- **Dataset records**:
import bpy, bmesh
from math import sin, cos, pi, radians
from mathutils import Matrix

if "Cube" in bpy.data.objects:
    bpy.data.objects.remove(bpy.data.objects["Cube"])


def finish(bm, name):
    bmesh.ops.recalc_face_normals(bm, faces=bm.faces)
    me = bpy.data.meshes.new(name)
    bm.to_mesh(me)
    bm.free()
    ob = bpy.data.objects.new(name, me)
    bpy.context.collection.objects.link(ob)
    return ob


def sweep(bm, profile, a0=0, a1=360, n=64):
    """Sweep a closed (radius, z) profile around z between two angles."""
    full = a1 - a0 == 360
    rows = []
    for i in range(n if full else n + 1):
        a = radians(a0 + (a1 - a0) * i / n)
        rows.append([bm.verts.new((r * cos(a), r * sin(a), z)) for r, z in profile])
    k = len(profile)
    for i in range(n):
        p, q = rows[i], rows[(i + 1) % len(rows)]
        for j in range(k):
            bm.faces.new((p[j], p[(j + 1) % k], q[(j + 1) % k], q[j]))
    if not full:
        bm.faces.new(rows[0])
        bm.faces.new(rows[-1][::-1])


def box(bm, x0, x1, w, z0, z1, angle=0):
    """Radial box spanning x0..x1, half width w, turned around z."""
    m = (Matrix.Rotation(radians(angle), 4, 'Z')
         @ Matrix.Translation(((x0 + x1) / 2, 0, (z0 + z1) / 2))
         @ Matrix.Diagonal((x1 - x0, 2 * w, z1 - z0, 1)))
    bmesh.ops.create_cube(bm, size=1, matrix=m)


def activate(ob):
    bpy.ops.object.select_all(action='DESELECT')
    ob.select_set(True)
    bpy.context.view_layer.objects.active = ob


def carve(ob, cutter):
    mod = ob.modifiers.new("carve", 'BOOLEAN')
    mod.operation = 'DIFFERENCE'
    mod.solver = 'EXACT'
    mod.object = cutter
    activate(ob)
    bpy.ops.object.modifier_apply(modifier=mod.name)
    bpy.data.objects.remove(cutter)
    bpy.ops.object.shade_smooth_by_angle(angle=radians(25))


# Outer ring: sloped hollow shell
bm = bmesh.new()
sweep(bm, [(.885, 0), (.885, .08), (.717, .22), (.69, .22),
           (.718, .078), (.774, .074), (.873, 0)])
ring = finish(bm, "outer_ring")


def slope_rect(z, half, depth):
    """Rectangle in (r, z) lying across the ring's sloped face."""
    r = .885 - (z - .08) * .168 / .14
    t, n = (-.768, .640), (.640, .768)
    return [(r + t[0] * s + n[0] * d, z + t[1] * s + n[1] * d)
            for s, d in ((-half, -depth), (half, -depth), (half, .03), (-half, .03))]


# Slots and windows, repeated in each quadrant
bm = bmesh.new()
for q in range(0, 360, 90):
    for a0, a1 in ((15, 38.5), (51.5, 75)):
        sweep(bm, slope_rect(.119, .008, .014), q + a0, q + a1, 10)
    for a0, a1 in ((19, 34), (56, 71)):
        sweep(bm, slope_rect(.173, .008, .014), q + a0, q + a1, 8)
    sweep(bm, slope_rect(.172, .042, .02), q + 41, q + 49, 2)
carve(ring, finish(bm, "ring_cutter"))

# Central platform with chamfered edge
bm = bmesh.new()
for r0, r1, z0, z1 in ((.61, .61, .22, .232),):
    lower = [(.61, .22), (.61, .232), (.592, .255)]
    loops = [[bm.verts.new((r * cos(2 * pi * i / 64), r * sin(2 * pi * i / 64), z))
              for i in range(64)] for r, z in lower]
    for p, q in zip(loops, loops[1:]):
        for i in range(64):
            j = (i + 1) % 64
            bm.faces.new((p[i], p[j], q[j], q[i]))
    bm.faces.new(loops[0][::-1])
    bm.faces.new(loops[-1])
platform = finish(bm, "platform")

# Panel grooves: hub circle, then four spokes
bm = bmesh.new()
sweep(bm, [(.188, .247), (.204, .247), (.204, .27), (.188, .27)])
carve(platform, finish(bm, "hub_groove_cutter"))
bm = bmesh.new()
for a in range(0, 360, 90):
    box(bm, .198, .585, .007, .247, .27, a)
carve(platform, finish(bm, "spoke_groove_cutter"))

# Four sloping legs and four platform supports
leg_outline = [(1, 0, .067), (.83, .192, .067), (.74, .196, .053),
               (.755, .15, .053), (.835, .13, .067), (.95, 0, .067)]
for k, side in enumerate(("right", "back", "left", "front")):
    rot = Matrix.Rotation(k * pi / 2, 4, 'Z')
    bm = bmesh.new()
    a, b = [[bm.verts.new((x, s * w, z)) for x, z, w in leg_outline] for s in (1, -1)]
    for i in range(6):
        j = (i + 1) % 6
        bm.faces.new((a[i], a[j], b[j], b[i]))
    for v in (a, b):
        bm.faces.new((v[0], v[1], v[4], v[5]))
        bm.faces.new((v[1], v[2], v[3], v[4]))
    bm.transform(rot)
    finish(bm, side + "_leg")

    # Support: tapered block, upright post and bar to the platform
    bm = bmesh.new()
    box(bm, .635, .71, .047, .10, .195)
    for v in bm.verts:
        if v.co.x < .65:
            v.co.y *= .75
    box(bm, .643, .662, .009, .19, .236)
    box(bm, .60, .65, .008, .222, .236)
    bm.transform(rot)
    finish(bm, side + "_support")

- **Activity**:
Check the lines above and copy each one that includes "carve".

- **The completed task**:
def carve(ob, cutter):
    mod = ob.modifiers.new("carve", 'BOOLEAN')
carve(ring, finish(bm, "ring_cutter"))
carve(platform, finish(bm, "hub_groove_cutter"))
carve(platform, finish(bm, "spoke_groove_cutter"))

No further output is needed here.